▶ _What the task requires_:
Without carrying over a single picture, write out the records below exactly.

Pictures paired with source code
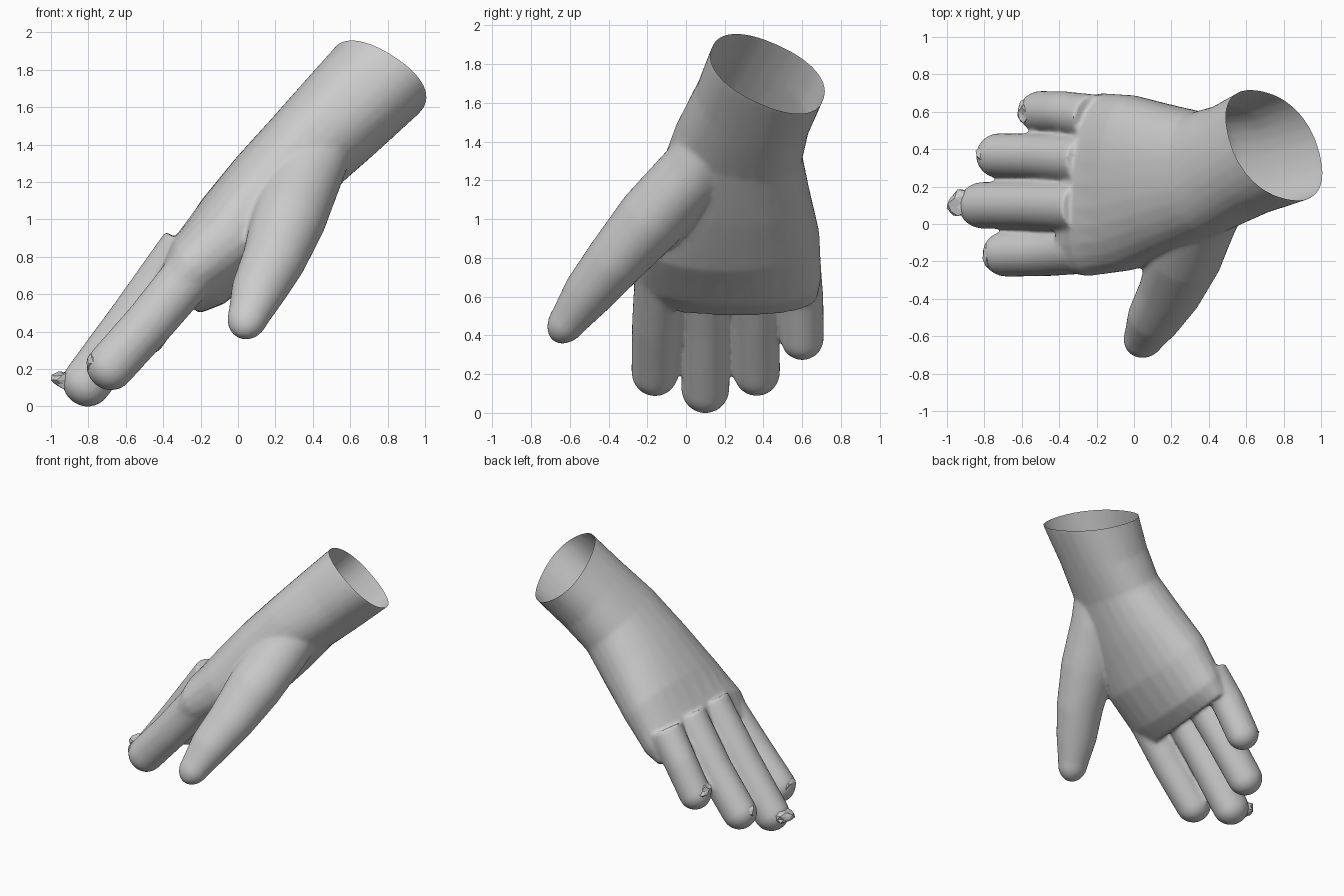
import bpy, bmesh, math, random
from mathutils import Vector

if "Cube" in bpy.data.objects:
    bpy.data.objects.remove(bpy.data.objects["Cube"])
random.seed(4)

grey = bpy.data.materials.new("plain grey")
grey.use_nodes = True
COLOR = (0.6, 0.6, 0.6, 1)
grey.diffuse_color = COLOR
grey.node_tree.nodes["Principled BSDF"].inputs["Base Color"].default_value = COLOR


def loft(bm, rings, sides=28, power=1.0):
    """Closed solid through (centre, half width vector, half depth vector) rings."""
    loops = []
    for c, w, t in rings:
        loop = []
        for i in range(sides):
            a = 2 * math.pi * i / sides
            u = math.copysign(abs(math.cos(a)) ** power, math.cos(a))
            v = math.copysign(abs(math.sin(a)) ** power, math.sin(a))
            loop.append(bm.verts.new(Vector(c) + Vector(w) * u + Vector(t) * v))
        loops.append(loop)
    faces = [bm.faces.new(loops[0]), bm.faces.new(loops[-1])]
    for a, b in zip(loops, loops[1:]):
        for i in range(sides):
            j = (i + 1) % sides
            faces.append(bm.faces.new((a[i], a[j], b[j], b[i])))
    bmesh.ops.recalc_face_normals(bm, faces=faces)


def digit(bm, points, radii, side, flat=1.0, tip=1.0):
    """Round-ended tube along points; side is the rough width direction."""
    pts = [Vector(p) for p in points]
    rings = []
    for i, p in enumerate(pts):
        axis = (pts[min(i + 1, len(pts) - 1)] - pts[max(i - 1, 0)]).normalized()
        w = (Vector(side) - axis * axis.dot(Vector(side))).normalized()
        rings.append((p, w, axis.cross(w), radii[i]))
    p, w, t, r = rings[-1]
    axis = (pts[-1] - pts[-2]).normalized()
    for k in range(1, 7):
        a = math.pi / 2 * k / 6.3
        rings.append((p + axis * r * tip * math.sin(a), w, t, r * math.cos(a)))
    loft(bm, [(p, w * r, t * r * flat) for p, w, t, r in rings])


bm = bmesh.new()

# Forearm stub, wrist and palm
RIM = Vector((0.75, 0.42, 1.75))
RIM_W = Vector((-0.07, 0.29, -0.13))
RIM_T = Vector((0.245, -0.05, -0.15))
loft(bm, [
    (RIM + Vector((0.06, 0.05, 0.08)), RIM_W, RIM_T),
    (RIM, RIM_W, RIM_T),
    ((0.57, 0.345, 1.57), (-0.06, 0.29, -0.11), (0.21, -0.03, -0.17)),
    ((0.38, 0.27, 1.38), (-0.03, 0.33, -0.06), (0.19, 0, -0.17)),
    ((0.18, 0.24, 1.15), (0, 0.40, -0.02), (0.19, 0, -0.18)),
    ((-0.02, 0.22, 0.92), (0.01, 0.47, 0), (0.17, 0, -0.19)),
    ((-0.21, 0.21, 0.72), (0.04, 0.49, -0.02), (0.13, 0, -0.17)),
    ((-0.31, 0.21, 0.61), (0.05, 0.47, -0.01), (0.10, 0, -0.11)),
], power=0.88)

# Four fingers: knuckle, middle joint and end centres, then the radius
fingers = [
    ((-0.22, -0.13, 0.75), (-0.47, -0.155, 0.45), (-0.685, -0.16, 0.21), 0.122),
    ((-0.27, 0.09, 0.85), (-0.56, 0.10, 0.46), (-0.81, 0.10, 0.125), 0.125),
    ((-0.25, 0.34, 0.83), (-0.50, 0.36, 0.49), (-0.72, 0.365, 0.21), 0.121),
    ((-0.22, 0.57, 0.80), (-0.37, 0.595, 0.60), (-0.50, 0.60, 0.385), 0.112),
]
for knuckle, joint, end, r in fingers:
    digit(bm, (knuckle, joint, end), (r * 1.1, r * 1.02, r), (0, 1, 0), 1.06)

# Thumb with its fleshy base, flattened towards the end
digit(bm, [(0.49, 0.22, 1.50), (0.36, 0.04, 1.24), (0.27, -0.18, 1.00),
           (0.19, -0.37, 0.78), (0.105, -0.51, 0.61), (0.055, -0.605, 0.48)],
      (0.17, 0.20, 0.20, 0.17, 0.145, 0.11), (1, 0, 0), 0.9, 1.25)

mesh = bpy.data.meshes.new("hand")
bm.to_mesh(mesh)
bm.free()
hand = bpy.data.objects.new("hand", mesh)
bpy.context.collection.objects.link(hand)

# Fuse the solids into one skin and soften the joins
remesh = hand.modifiers.new("fuse", 'REMESH')
remesh.mode = 'VOXEL'
remesh.voxel_size = 0.012
soften = hand.modifiers.new("soften", 'SMOOTH')
soften.factor = 0.5
soften.iterations = 14
thin = hand.modifiers.new("thin", 'DECIMATE')
thin.ratio = 0.2
bpy.context.view_layer.update()
fused = bpy.data.meshes.new_from_object(hand.evaluated_get(bpy.context.evaluated_depsgraph_get()))
hand.modifiers.clear()
hand.data = fused

# Cut the wrist open along its slanted rim
bm = bmesh.new()
bm.from_mesh(fused)
bmesh.ops.bisect_plane(bm, geom=bm.verts[:] + bm.edges[:] + bm.faces[:],
                       plane_co=RIM, plane_no=RIM_T.cross(RIM_W), clear_outer=True)
bm.to_mesh(fused)
bm.free()
fused.materials.clear()
fused.materials.append(grey)
for poly in fused.polygons:
    poly.use_smooth = True


def ragged_tip(name, centre, size):
    """Crumpled scrap at the nail of a finger."""
    bm = bmesh.new()
    bmesh.ops.create_icosphere(bm, subdivisions=2, radius=1)
    for v in bm.verts:
        v.co *= random.uniform(0.7, 1.1)
        v.co = Vector(centre) + Vector([a * b for a, b in zip(v.co, size)])
    m = bpy.data.meshes.new(name)
    bm.to_mesh(m)
    bm.free()
    m.materials.append(grey)
    bpy.context.collection.objects.link(bpy.data.objects.new(name, m))


ragged_tip("index_nail", (-0.77, -0.16, 0.23), (0.045, 0.08, 0.06))
ragged_tip("middle_nail", (-0.92, 0.11, 0.14), (0.085, 0.085, 0.05))
ragged_tip("ring_nail", (-0.80, 0.365, 0.24), (0.045, 0.08, 0.065))
ragged_tip("little_nail", (-0.58, 0.60, 0.42), (0.045, 0.07, 0.065))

▶ _Exercise result_:
import bpy, bmesh, math, random
from mathutils import Vector

if "Cube" in bpy.data.objects:
    bpy.data.objects.remove(bpy.data.objects["Cube"])
random.seed(4)

grey = bpy.data.materials.new("plain grey")
grey.use_nodes = True
COLOR = (0.6, 0.6, 0.6, 1)
grey.diffuse_color = COLOR
grey.node_tree.nodes["Principled BSDF"].inputs["Base Color"].default_value = COLOR


def loft(bm, rings, sides=28, power=1.0):
    """Closed solid through (centre, half width vector, half depth vector) rings."""
    loops = []
    for c, w, t in rings:
        loop = []
        for i in range(sides):
            a = 2 * math.pi * i / sides
            u = math.copysign(abs(math.cos(a)) ** power, math.cos(a))
            v = math.copysign(abs(math.sin(a)) ** power, math.sin(a))
            loop.append(bm.verts.new(Vector(c) + Vector(w) * u + Vector(t) * v))
        loops.append(loop)
    faces = [bm.faces.new(loops[0]), bm.faces.new(loops[-1])]
    for a, b in zip(loops, loops[1:]):
        for i in range(sides):
            j = (i + 1) % sides
            faces.append(bm.faces.new((a[i], a[j], b[j], b[i])))
    bmesh.ops.recalc_face_normals(bm, faces=faces)


def digit(bm, points, radii, side, flat=1.0, tip=1.0):
    """Round-ended tube along points; side is the rough width direction."""
    pts = [Vector(p) for p in points]
    rings = []
    for i, p in enumerate(pts):
        axis = (pts[min(i + 1, len(pts) - 1)] - pts[max(i - 1, 0)]).normalized()
        w = (Vector(side) - axis * axis.dot(Vector(side))).normalized()
        rings.append((p, w, axis.cross(w), radii[i]))
    p, w, t, r = rings[-1]
    axis = (pts[-1] - pts[-2]).normalized()
    for k in range(1, 7):
        a = math.pi / 2 * k / 6.3
        rings.append((p + axis * r * tip * math.sin(a), w, t, r * math.cos(a)))
    loft(bm, [(p, w * r, t * r * flat) for p, w, t, r in rings])


bm = bmesh.new()

# Forearm stub, wrist and palm
RIM = Vector((0.75, 0.42, 1.75))
RIM_W = Vector((-0.07, 0.29, -0.13))
RIM_T = Vector((0.245, -0.05, -0.15))
loft(bm, [
    (RIM + Vector((0.06, 0.05, 0.08)), RIM_W, RIM_T),
    (RIM, RIM_W, RIM_T),
    ((0.57, 0.345, 1.57), (-0.06, 0.29, -0.11), (0.21, -0.03, -0.17)),
    ((0.38, 0.27, 1.38), (-0.03, 0.33, -0.06), (0.19, 0, -0.17)),
    ((0.18, 0.24, 1.15), (0, 0.40, -0.02), (0.19, 0, -0.18)),
    ((-0.02, 0.22, 0.92), (0.01, 0.47, 0), (0.17, 0, -0.19)),
    ((-0.21, 0.21, 0.72), (0.04, 0.49, -0.02), (0.13, 0, -0.17)),
    ((-0.31, 0.21, 0.61), (0.05, 0.47, -0.01), (0.10, 0, -0.11)),
], power=0.88)

# Four fingers: knuckle, middle joint and end centres, then the radius
fingers = [
    ((-0.22, -0.13, 0.75), (-0.47, -0.155, 0.45), (-0.685, -0.16, 0.21), 0.122),
    ((-0.27, 0.09, 0.85), (-0.56, 0.10, 0.46), (-0.81, 0.10, 0.125), 0.125),
    ((-0.25, 0.34, 0.83), (-0.50, 0.36, 0.49), (-0.72, 0.365, 0.21), 0.121),
    ((-0.22, 0.57, 0.80), (-0.37, 0.595, 0.60), (-0.50, 0.60, 0.385), 0.112),
]
for knuckle, joint, end, r in fingers:
    digit(bm, (knuckle, joint, end), (r * 1.1, r * 1.02, r), (0, 1, 0), 1.06)

# Thumb with its fleshy base, flattened towards the end
digit(bm, [(0.49, 0.22, 1.50), (0.36, 0.04, 1.24), (0.27, -0.18, 1.00),
           (0.19, -0.37, 0.78), (0.105, -0.51, 0.61), (0.055, -0.605, 0.48)],
      (0.17, 0.20, 0.20, 0.17, 0.145, 0.11), (1, 0, 0), 0.9, 1.25)

mesh = bpy.data.meshes.new("hand")
bm.to_mesh(mesh)
bm.free()
hand = bpy.data.objects.new("hand", mesh)
bpy.context.collection.objects.link(hand)

# Fuse the solids into one skin and soften the joins
remesh = hand.modifiers.new("fuse", 'REMESH')
remesh.mode = 'VOXEL'
remesh.voxel_size = 0.012
soften = hand.modifiers.new("soften", 'SMOOTH')
soften.factor = 0.5
soften.iterations = 14
thin = hand.modifiers.new("thin", 'DECIMATE')
thin.ratio = 0.2
bpy.context.view_layer.update()
fused = bpy.data.meshes.new_from_object(hand.evaluated_get(bpy.context.evaluated_depsgraph_get()))
hand.modifiers.clear()
hand.data = fused

# Cut the wrist open along its slanted rim
bm = bmesh.new()
bm.from_mesh(fused)
bmesh.ops.bisect_plane(bm, geom=bm.verts[:] + bm.edges[:] + bm.faces[:],
                       plane_co=RIM, plane_no=RIM_T.cross(RIM_W), clear_outer=True)
bm.to_mesh(fused)
bm.free()
fused.materials.clear()
fused.materials.append(grey)
for poly in fused.polygons:
    poly.use_smooth = True


def ragged_tip(name, centre, size):
    """Crumpled scrap at the nail of a finger."""
    bm = bmesh.new()
    bmesh.ops.create_icosphere(bm, subdivisions=2, radius=1)
    for v in bm.verts:
        v.co *= random.uniform(0.7, 1.1)
        v.co = Vector(centre) + Vector([a * b for a, b in zip(v.co, size)])
    m = bpy.data.meshes.new(name)
    bm.to_mesh(m)
    bm.free()
    m.materials.append(grey)
    bpy.context.collection.objects.link(bpy.data.objects.new(name, m))


ragged_tip("index_nail", (-0.77, -0.16, 0.23), (0.045, 0.08, 0.06))
ragged_tip("middle_nail", (-0.92, 0.11, 0.14), (0.085, 0.085, 0.05))
ragged_tip("ring_nail", (-0.80, 0.365, 0.24), (0.045, 0.08, 0.065))
ragged_tip("little_nail", (-0.58, 0.60, 0.42), (0.045, 0.07, 0.065))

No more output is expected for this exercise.